This is a problem faced by the people of Ghoramara, an island on the southernmost tip of West Bengal in the South 24 Parganas district, which has been sinking slowly.
“Earlier, erosion would occur in the rainy season only but now every month acres of land are washed away,” Mr. Rout said.
As many as 3,000 voters of Ghoramara will vote on Saturday. Thirty-one seats in South Parganas will be covered in the fifth phase — 12 are in the Sundarbans, an ecologically fragile ecosystem where climate change poses a major threat, jeopardising life and livelihood of at least two million voters.
Sitting with his supporters is Sanjib Sagar, pradhan of the smallest gram panchayat in West Bengal. He talks about how Trinamool Congress MLA Bankim Hazra spent lakhs of rupees to prevent erosion. “He tried his best to help us, but can a man fight the sea,” he asks.

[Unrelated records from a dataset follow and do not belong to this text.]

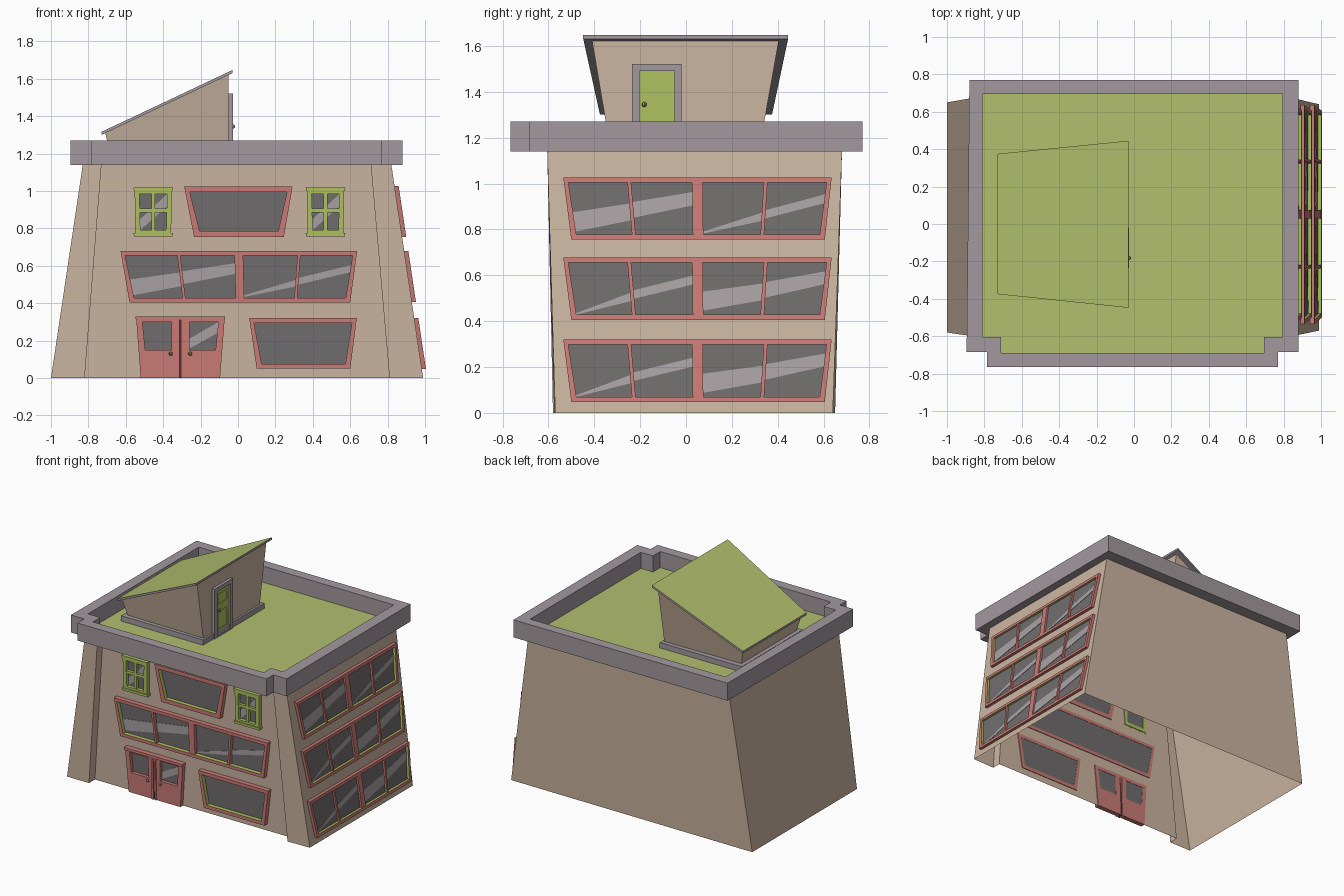
import bpy, bmesh
from mathutils import Vector

if "Cube" in bpy.data.objects:
    bpy.data.objects.remove(bpy.data.objects["Cube"])


def material(name, r, g, b):
    m = bpy.data.materials.new(name)
    lin = [((c / 255 + 0.055) / 1.055) ** 2.4 for c in (r, g, b)]
    m.diffuse_color = (*lin, 1)
    m.use_nodes = True
    m.node_tree.nodes["Principled BSDF"].inputs["Base Color"].default_value = m.diffuse_color
    return m


TAN = material("tan_wall", 203, 181, 161)
GREY = material("stone_grey", 162, 153, 158)
GREEN = material("roof_green", 178, 191, 110)
LIME = material("lime_trim", 176, 194, 96)
RED = material("red_trim", 203, 124, 118)
GLASS = material("dark_glass", 112, 109, 109)
SHINE = material("glass_reflection", 170, 162, 165)
BRASS = material("brass", 160, 138, 70)
DARK = material("dark_gap", 95, 55, 55)


def make(name, verts, faces, mats, idx=None, fix=False):
    me = bpy.data.meshes.new(name)
    me.from_pydata([tuple(v) for v in verts], [], faces)
    for m in mats:
        me.materials.append(m)
    if idx:
        for p, i in zip(me.polygons, idx):
            p.material_index = i
    if fix:
        bm = bmesh.new()
        bm.from_mesh(me)
        bmesh.ops.recalc_face_normals(bm, faces=bm.faces)
        bm.to_mesh(me)
        bm.free()
    ob = bpy.data.objects.new(name, me)
    bpy.context.collection.objects.link(ob)
    return ob


def loft(name, loops, mat, cap=False):
    """Skin a stack of closed loops."""
    n = len(loops[0])
    verts = [v for l in loops for v in l]
    faces = [(k * n + i, k * n + (i + 1) % n, (k + 1) * n + (i + 1) % n, (k + 1) * n + i)
             for k in range(len(loops) - 1) for i in range(n)]
    if cap:
        faces.append(tuple(range((len(loops) - 1) * n, len(loops) * n)))
    return make(name, verts, faces, [mat])


def at(pts, z):
    return [(x, y, z) for x, y in pts]


# wall mappings: (u along wall, height, distance outward) -> world
def front(u, z, d): return (u, -0.51 - 0.026 * z - d, z)
def right(u, z, d): return (0.99 - 0.149 * z + d, u, z)
def hut(u, z, d): return (-0.05 + d, u, z)


def quad(z0, z1, b0, b1, t0, t1):
    return [(b0, z0), (b1, z0), (t1, z1), (t0, z1)]


def inset(q, t):
    s = [(1, 1), (-1, 1), (-1, -1), (1, -1)]
    return [(u + a * t, z + b * t) for (u, z), (a, b) in zip(q, s)]


def bil(q, s, t):
    a, b, c, d = [Vector(p) for p in q]
    return tuple(a.lerp(b, s).lerp(d.lerp(c, s), t))


def prism(name, M, q, d0, d1, mat):
    v = [M(*p, d0) for p in q] + [M(*p, d1) for p in q]
    f = [(0, 1, 2, 3), (4, 5, 6, 7)] + [(i, (i + 1) % 4, 4 + (i + 1) % 4, 4 + i) for i in range(4)]
    return make(name, v, f, [mat], fix=True)


def ring(name, M, outer, inner, d, mat, lining):
    """Frame with a hole; the reveal inside has its own colour."""
    v = [M(*p, e) for q, e in ((outer, -.005), (outer, d), (inner, d), (inner, -.005)) for p in q]
    f, idx = [], []
    for k in range(4):
        for i in range(4):
            j, k2 = (i + 1) % 4, (k + 1) % 4
            f.append((k * 4 + i, k * 4 + j, k2 * 4 + j, k2 * 4 + i))
            idx.append(1 if k == 2 else 0)
    return make(name, v, f, [mat, lining], idx, fix=True)


def shine(name, M, q, s0, s1, st):
    a0, a1, b0, b1 = st
    p = [bil(q, s0, a0), bil(q, s1, b0), bil(q, s1, b1), bil(q, s0, a1)]
    prism(name, M, p, 0.004, 0.008, SHINE)


def bar(name, M, q, f, w, d, mat):
    (u0, z0), (u1, z1) = bil(q, f, 0), bil(q, f, 1)
    prism(name, M, [(u0 - w / 2, z0), (u0 + w / 2, z0), (u1 + w / 2, z1), (u1 - w / 2, z1)], 0, d, mat)


def window(name, M, q, t, mat, bars=(), stripes=(), d=0.022, lining=LIME):
    inner = inset(q, t)
    ring(name + "_frame", M, q, inner, d, mat, lining)
    prism(name + "_glass", M, inner, -0.003, 0.005, GLASS)
    for f, w in bars:
        bar(name + "_mullion", M, inner, f, w, d - 0.003, mat)
    for s0, s1, st in stripes:
        shine(name + "_reflection", M, inner, s0, s1, st)


def knob(name, loc):
    bm = bmesh.new()
    bmesh.ops.create_uvsphere(bm, u_segments=8, v_segments=6, radius=0.011)
    me = bpy.data.meshes.new(name)
    bm.to_mesh(me)
    bm.free()
    me.materials.append(BRASS)
    ob = bpy.data.objects.new(name, me)
    ob.location = loc
    bpy.context.collection.objects.link(ob)


# tapered walls with a recessed front bay, open underneath
low = [(-1, -.58), (-.82, -.58), (-.82, -.51), (.81, -.51), (.81, -.575), (.99, -.57), (.99, .64), (-1, .65)]
top = [(-.83, -.605), (-.73, -.605), (-.73, -.54), (.71, -.54), (.71, -.605), (.82, -.605), (.82, .68), (-.83, .68)]
loft("building_walls", [at(low, 0), at(top, 1.14)], TAN)

# parapet and roof deck
out_p = [(-.895, -.685), (-.785, -.685), (-.785, -.765), (.77, -.765), (.77, -.685), (.88, -.685), (.88, .77), (-.88, .77)]
in_p = [(-.81, -.605), (-.71, -.605), (-.71, -.69), (.695, -.69), (.695, -.605), (.795, -.605), (.795, .695), (-.81, .695)]
loft("parapet", [at(top, 1.14), at(out_p, 1.14), at(out_p, 1.27), at(in_p, 1.27), at(in_p, 1.15)], GREY)
make("roof_deck", at(in_p, 1.15), [tuple(range(8))], [GREEN])

# rooftop hut: curb, flared walls, sloping roof
loft("hut_curb", [at([(-.71, -.36), (-.035, -.36), (-.035, .36), (-.71, .36)], z) for z in (1.15, 1.19)], GREY, True)
loft("hut_walls", [at([(-.67, -.32), (-.05, -.33), (-.05, .32), (-.67, .31)], 1.15),
                   [(-.71, -.35, 1.31), (-.05, -.41, 1.625), (-.05, .405, 1.625), (-.71, .345, 1.31)]], TAN)
slope = [(-.73, -.375), (-.03, -.448), (-.03, .445), (-.73, .375)]
rv = [(x, y, 1.3 + (x + .73) * .472 + h) for h in (0, .016) for x, y in slope]
rf = [(3, 2, 1, 0), (4, 5, 6, 7)] + [(i, (i + 1) % 4, 4 + (i + 1) % 4, 4 + i) for i in range(4)]
make("hut_roof", rv, rf, [GREY, GREEN], [0, 1, 0, 0, 0, 0])

# hut door
dq = quad(1.15, 1.52, -.235, -.02, -.235, -.02)
di = quad(1.155, 1.49, -.203, -.05, -.203, -.05)
ring("hut_door_frame", hut, dq, di, .022, GREY, GREY)
prism("hut_door", hut, di, 0, .01, LIME)
for z0, z1 in ((1.19, 1.33), (1.375, 1.46)):
    p = quad(z0, z1, -.185, -.068, -.185, -.068)
    ring("hut_door_panel", hut, p, inset(p, .012), .015, LIME, LIME)
knob("hut_door_knob", (-.026, -.182, 1.345))

# reflection patterns: (start, end, heights at both ends)
wide = [(.06, .43, .28, .60), (.32, .62, .58, .83)]
thin = [(0, .03, .27, .43), (.3, .46, .6, .77)]
spans = [(0, .236), (.236, .5), (.5, .764), (.764, 1)]
four = [(.236, .016), (.5, .046), (.764, .016)]


def pattern(a, b):
    return [(s[0], s[1], st) for s, st in zip(spans, a + b)]


# right side: three window bands
for z, a, b in ((.048, thin, wide), (.406, thin, wide), (.755, wide, thin)):
    window("side_window", right, quad(z, z + .272, -.50, .605, -.535, .635), .022, RED, four, pattern(a, b))

# front windows
window("ground_window", front, quad(.05, .32, .10, .60, .06, .635), .026, RED, d=.035)
window("band_window", front, quad(.405, .68, -.58, .60, -.628, .637), .024, RED, four, pattern(wide, thin), d=.035)
window("upper_window", front, quad(.755, 1.025, -.235, .245, -.288, .292), .03, RED, d=.035)
for c in (-.453, .468):
    q = quad(.765, 1.01, c - .095, c + .095, c - .1, c + .1)
    window("small_window", front, q, .026, LIME, [(.5, .02)], [(0, 1, (0, .3, .65, 1))], d=.03)
    prism("small_window_crossbar", front, quad(.885, .906, c - .08, c + .08, c - .08, c + .08), 0, .026, LIME)
    for z in (.757, 1.0):
        prism("small_window_ledge", front, quad(z, z + .018, c - .103, c + .103, c - .106, c + .106), 0, .036, LIME)

# double entrance door, mirrored about its middle
mid = -.308
for s in (-1, 1):
    def half(u, z, d, s=s): return front(mid + s * u, z, d)
    leaf = quad(0, .325, .01, .212, .01, .237)
    pane = quad(.15, .30, .048, .188, .048, .203)
    ring("entrance_door", half, leaf, pane, .03, RED, RED)
    prism("entrance_door_glass", half, pane, -.003, .005, GLASS)
    prism("entrance_door_stile", half, quad(0, .325, .004, .018, .004, .018), 0, .038, RED)
    knob("entrance_door_knob", half(.052, .13, .036))
    if s == 1:
        shine("entrance_door_reflection", half, pane, 0, 1, (.05, .4, .6, 1))
prism("entrance_lintel", front, quad(.31, .33, mid - .238, mid + .238, mid - .24, mid + .24), 0, .038, RED)
prism("entrance_gap", front, quad(0, .31, mid - .012, mid + .012, mid - .012, mid + .012), 0, .028, DARK)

Mr. Sagar, who is confident that Mr. Hazra will be elected again, is aware of the gravity of situation. He tells the villagers that a unique variety of grass would be cultivated in areas with high erosion, with the help of international experts, to save the land.
“Steps to strengthen the embankments with concrete and other measures to control erosion should be given priority,” Upasona Ghosh, senior research officer of the IIHMR University, said.
Mousuni is another island under the Sagar Assembly seat with a population of over 40,000. In the past five years, erosion in Mousuni has affected at least 10,000 people, said Sheikh Ilias, who heads the CPI(M)-controlled panchayat.
“During every tide, sea water breaches the embankment and destroys crops. The government has not done anything in the past five years,” he said.
Tuhin Ghosh, faculty at Jadavapur University’s School of Oceanographic studies, said while there was no uniform policy of compensation to those affected, policy makers also lacked a roadmap to deal with the issue. Only a few years ago, a report, “Indian Sunderbans Delta: A Vision”, by WWF India and Jadavpur University had predicted that more than a million people would need to be relocated from the Sundarbans by 2050.